__Activity__. Below are records; give the number of their lines that contain "math", and only that number.
* * *
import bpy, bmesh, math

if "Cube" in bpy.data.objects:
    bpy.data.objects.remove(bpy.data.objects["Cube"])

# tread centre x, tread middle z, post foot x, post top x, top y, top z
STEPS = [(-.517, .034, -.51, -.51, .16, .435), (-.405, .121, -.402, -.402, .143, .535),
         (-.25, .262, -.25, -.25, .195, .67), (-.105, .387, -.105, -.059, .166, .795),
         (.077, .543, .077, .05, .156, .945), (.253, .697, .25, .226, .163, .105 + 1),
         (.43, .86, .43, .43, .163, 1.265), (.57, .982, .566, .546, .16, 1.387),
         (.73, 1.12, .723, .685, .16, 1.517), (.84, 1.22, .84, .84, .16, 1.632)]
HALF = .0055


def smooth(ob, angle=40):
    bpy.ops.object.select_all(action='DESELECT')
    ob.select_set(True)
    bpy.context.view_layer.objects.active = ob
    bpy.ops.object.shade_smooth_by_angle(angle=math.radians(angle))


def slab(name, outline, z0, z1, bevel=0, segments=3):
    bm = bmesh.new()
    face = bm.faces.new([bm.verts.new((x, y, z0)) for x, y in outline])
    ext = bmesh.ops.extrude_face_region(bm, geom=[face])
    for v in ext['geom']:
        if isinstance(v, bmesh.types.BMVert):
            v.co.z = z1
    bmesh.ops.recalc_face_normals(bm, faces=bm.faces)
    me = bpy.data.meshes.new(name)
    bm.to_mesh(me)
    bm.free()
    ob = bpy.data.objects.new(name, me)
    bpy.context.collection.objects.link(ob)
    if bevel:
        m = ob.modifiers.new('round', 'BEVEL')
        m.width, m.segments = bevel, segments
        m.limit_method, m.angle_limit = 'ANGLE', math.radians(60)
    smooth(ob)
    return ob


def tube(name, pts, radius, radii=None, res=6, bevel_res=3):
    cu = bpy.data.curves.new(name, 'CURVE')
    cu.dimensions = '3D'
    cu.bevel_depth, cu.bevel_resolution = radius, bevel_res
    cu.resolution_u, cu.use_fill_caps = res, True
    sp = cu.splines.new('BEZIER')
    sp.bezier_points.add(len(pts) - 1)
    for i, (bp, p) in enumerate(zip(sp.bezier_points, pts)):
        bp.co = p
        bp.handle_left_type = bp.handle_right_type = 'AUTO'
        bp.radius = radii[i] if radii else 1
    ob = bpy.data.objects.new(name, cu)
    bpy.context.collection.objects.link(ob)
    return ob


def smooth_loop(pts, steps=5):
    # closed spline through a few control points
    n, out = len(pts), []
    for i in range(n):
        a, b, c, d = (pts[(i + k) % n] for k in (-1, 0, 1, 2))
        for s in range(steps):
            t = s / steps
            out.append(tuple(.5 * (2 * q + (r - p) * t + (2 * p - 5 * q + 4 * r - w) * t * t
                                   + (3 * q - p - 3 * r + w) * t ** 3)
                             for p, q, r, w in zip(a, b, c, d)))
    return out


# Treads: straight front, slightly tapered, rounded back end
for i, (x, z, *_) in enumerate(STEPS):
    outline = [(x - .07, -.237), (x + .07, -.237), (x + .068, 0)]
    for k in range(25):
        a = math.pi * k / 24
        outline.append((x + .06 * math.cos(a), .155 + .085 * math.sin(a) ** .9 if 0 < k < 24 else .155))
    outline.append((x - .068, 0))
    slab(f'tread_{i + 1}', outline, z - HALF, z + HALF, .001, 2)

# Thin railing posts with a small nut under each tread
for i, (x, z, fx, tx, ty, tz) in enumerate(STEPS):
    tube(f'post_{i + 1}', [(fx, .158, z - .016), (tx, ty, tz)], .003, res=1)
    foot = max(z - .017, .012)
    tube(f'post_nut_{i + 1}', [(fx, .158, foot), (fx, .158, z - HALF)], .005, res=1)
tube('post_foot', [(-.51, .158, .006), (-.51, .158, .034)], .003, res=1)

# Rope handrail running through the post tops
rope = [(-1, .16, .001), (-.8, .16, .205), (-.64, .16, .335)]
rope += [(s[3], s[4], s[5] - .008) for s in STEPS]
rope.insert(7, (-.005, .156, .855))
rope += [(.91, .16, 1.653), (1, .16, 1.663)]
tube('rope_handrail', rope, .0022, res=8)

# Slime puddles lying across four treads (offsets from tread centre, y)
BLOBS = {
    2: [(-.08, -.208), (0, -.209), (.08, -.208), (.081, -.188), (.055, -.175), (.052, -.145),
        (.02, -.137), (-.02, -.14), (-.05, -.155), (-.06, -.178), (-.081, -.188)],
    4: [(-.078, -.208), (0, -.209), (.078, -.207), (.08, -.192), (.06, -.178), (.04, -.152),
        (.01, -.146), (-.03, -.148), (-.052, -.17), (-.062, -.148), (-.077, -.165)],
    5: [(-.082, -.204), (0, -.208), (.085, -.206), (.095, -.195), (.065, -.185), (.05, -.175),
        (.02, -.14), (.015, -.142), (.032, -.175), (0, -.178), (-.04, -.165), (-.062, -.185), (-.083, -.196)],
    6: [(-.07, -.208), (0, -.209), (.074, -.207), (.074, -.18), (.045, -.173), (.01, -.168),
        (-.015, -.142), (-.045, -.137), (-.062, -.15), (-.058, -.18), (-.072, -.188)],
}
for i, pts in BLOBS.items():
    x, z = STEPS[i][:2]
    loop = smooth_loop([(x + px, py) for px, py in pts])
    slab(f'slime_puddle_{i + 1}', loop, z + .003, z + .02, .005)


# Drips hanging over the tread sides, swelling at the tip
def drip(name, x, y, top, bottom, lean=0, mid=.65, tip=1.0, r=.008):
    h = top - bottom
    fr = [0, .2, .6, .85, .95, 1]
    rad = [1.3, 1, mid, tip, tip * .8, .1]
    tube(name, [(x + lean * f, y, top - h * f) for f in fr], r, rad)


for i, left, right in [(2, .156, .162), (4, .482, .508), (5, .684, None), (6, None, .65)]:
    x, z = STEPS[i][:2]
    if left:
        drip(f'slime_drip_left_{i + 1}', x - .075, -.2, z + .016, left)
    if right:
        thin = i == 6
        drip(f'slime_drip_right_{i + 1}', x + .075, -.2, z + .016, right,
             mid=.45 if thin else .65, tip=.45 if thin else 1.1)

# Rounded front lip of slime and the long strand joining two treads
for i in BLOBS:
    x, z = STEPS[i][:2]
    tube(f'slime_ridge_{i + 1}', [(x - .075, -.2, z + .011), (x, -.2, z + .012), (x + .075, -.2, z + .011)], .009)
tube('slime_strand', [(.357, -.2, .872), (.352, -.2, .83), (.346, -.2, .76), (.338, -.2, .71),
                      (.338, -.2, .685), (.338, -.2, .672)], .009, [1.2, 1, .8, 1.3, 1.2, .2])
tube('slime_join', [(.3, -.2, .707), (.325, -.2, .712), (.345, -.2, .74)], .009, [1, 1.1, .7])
* * *
__Solved exercise__. 5